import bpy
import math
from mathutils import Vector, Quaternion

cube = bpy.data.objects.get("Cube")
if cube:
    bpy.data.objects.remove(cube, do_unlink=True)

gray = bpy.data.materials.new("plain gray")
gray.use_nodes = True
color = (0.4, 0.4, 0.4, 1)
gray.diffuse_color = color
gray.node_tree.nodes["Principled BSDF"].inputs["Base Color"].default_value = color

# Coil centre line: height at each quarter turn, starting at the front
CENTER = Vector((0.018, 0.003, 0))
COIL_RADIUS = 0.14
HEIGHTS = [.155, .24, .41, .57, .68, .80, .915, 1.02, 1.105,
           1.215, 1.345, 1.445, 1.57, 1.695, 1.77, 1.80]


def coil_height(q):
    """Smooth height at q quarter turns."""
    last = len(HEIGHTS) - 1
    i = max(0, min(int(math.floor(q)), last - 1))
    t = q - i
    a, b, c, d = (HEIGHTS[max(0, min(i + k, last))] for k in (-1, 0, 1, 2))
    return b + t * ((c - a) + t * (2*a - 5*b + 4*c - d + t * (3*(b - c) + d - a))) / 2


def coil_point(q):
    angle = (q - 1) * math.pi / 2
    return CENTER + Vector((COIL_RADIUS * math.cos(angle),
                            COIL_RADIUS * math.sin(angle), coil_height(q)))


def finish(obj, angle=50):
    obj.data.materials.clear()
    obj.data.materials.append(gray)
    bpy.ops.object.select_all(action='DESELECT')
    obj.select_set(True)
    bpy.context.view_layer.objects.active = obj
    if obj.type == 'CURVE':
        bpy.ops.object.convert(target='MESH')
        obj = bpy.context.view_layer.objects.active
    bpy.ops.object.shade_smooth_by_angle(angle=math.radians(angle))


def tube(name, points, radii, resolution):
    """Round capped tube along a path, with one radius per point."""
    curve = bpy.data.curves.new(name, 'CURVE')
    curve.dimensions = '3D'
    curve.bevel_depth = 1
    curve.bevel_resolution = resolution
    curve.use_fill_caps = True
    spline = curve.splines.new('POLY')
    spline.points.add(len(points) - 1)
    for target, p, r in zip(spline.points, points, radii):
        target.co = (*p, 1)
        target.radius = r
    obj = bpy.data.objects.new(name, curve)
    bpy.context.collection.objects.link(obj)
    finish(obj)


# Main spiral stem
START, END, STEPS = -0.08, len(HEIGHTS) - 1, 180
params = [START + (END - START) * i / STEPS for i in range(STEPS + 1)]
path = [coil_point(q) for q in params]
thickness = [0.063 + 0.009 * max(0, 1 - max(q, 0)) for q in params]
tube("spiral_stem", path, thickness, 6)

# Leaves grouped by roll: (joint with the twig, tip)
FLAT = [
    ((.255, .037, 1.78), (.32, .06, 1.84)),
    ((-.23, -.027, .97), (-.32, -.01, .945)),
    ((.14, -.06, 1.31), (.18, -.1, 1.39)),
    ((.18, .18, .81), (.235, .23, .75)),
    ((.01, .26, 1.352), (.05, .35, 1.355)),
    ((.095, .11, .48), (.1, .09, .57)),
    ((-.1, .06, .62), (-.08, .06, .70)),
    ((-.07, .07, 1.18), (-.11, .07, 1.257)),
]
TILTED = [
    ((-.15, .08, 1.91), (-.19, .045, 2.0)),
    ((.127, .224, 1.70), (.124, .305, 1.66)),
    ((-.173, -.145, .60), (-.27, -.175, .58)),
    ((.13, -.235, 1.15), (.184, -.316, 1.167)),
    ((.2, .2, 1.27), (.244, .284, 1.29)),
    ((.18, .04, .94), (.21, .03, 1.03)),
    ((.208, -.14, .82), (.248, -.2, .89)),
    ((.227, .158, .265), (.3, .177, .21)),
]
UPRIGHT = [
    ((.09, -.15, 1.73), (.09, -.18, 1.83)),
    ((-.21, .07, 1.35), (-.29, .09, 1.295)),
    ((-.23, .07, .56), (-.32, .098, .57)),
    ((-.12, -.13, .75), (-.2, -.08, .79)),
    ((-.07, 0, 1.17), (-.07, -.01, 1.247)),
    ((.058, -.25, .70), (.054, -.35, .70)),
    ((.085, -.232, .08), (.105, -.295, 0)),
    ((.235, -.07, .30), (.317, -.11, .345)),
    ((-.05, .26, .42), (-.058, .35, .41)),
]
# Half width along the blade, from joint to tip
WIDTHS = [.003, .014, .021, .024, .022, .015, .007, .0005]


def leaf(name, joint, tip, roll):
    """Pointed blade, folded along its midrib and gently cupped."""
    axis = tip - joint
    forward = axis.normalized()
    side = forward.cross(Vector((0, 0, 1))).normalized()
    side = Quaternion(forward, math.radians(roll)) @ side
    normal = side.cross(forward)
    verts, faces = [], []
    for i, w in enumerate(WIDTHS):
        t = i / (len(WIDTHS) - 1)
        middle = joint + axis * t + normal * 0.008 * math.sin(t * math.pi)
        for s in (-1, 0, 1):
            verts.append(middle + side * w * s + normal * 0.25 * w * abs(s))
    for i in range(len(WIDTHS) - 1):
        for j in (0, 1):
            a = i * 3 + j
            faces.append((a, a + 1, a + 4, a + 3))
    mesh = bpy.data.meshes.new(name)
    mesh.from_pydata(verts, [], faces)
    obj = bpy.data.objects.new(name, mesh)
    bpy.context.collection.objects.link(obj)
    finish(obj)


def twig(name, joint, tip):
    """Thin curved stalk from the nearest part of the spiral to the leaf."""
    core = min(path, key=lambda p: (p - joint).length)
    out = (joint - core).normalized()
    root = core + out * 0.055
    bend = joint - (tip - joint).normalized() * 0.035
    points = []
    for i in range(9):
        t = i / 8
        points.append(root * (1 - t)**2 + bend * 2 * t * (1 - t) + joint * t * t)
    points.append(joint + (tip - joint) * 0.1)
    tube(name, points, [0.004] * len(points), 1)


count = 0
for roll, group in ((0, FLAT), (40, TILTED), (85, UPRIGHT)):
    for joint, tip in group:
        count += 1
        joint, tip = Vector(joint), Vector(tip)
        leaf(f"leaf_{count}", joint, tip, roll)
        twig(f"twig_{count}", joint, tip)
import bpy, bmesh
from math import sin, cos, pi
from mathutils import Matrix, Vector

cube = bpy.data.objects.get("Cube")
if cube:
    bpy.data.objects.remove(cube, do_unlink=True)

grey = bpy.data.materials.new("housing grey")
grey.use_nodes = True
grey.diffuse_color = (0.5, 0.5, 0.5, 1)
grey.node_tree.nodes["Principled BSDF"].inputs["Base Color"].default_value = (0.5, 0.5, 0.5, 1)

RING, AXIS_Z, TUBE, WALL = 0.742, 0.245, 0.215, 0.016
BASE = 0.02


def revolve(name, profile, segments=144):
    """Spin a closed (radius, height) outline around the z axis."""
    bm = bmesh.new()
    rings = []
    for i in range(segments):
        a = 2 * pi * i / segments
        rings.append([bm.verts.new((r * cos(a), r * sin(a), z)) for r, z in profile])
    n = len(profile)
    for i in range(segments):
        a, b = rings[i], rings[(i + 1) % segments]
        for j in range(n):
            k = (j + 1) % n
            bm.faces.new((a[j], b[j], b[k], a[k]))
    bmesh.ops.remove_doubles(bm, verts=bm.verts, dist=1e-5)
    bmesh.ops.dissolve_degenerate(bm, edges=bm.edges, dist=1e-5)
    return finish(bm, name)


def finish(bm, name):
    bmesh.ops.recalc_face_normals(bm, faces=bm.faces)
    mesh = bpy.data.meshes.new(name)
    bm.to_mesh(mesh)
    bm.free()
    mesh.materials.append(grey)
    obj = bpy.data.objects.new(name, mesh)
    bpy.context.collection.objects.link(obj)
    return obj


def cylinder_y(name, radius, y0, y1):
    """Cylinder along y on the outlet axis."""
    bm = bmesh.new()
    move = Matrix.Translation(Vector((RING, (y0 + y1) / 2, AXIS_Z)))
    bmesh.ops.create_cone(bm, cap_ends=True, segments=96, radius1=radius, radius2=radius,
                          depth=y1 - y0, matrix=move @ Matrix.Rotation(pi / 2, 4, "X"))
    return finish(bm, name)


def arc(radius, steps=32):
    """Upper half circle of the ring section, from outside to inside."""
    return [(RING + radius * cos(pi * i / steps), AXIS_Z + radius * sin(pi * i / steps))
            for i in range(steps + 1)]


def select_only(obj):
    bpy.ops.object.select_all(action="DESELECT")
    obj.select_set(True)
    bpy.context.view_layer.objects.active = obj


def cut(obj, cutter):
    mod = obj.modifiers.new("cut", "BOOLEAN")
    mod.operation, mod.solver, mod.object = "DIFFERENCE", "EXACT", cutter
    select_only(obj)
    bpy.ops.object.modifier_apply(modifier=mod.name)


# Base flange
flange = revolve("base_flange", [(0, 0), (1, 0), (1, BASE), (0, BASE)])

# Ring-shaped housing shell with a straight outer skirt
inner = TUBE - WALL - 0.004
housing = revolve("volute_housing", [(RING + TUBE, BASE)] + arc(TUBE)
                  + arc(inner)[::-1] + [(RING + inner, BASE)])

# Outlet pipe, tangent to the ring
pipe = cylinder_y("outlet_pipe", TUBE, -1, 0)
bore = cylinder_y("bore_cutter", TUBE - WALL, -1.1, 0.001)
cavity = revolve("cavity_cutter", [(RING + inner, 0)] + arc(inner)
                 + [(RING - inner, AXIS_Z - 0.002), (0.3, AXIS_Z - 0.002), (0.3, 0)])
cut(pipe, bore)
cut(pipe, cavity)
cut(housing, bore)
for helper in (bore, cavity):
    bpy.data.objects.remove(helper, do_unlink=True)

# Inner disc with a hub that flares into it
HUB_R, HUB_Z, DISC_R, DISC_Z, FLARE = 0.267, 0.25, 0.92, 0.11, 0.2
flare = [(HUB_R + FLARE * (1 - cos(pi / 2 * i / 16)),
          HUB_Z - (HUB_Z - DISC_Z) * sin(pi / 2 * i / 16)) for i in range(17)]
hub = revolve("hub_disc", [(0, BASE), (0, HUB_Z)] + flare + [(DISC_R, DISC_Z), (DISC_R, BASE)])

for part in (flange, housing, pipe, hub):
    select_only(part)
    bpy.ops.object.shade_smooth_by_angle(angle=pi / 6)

________

**Your objective**
Within the material above, copy exactly the lines from the line that holds "path = [coil_point(q) for q in params]" up to and including the line that holds "side = forward.cross(Vector((0, 0, 1))).normalized()".

**Solution**
path = [coil_point(q) for q in params]
thickness = [0.063 + 0.009 * max(0, 1 - max(q, 0)) for q in params]
tube("spiral_stem", path, thickness, 6)

# Leaves grouped by roll: (joint with the twig, tip)
FLAT = [
    ((.255, .037, 1.78), (.32, .06, 1.84)),
    ((-.23, -.027, .97), (-.32, -.01, .945)),
    ((.14, -.06, 1.31), (.18, -.1, 1.39)),
    ((.18, .18, .81), (.235, .23, .75)),
    ((.01, .26, 1.352), (.05, .35, 1.355)),
    ((.095, .11, .48), (.1, .09, .57)),
    ((-.1, .06, .62), (-.08, .06, .70)),
    ((-.07, .07, 1.18), (-.11, .07, 1.257)),
]
TILTED = [
    ((-.15, .08, 1.91), (-.19, .045, 2.0)),
    ((.127, .224, 1.70), (.124, .305, 1.66)),
    ((-.173, -.145, .60), (-.27, -.175, .58)),
    ((.13, -.235, 1.15), (.184, -.316, 1.167)),
    ((.2, .2, 1.27), (.244, .284, 1.29)),
    ((.18, .04, .94), (.21, .03, 1.03)),
    ((.208, -.14, .82), (.248, -.2, .89)),
    ((.227, .158, .265), (.3, .177, .21)),
]
UPRIGHT = [
    ((.09, -.15, 1.73), (.09, -.18, 1.83)),
    ((-.21, .07, 1.35), (-.29, .09, 1.295)),
    ((-.23, .07, .56), (-.32, .098, .57)),
    ((-.12, -.13, .75), (-.2, -.08, .79)),
    ((-.07, 0, 1.17), (-.07, -.01, 1.247)),
    ((.058, -.25, .70), (.054, -.35, .70)),
    ((.085, -.232, .08), (.105, -.295, 0)),
    ((.235, -.07, .30), (.317, -.11, .345)),
    ((-.05, .26, .42), (-.058, .35, .41)),
]
# Half width along the blade, from joint to tip
WIDTHS = [.003, .014, .021, .024, .022, .015, .007, .0005]


def leaf(name, joint, tip, roll):
    """Pointed blade, folded along its midrib and gently cupped."""
    axis = tip - joint
    forward = axis.normalized()
    side = forward.cross(Vector((0, 0, 1))).normalized()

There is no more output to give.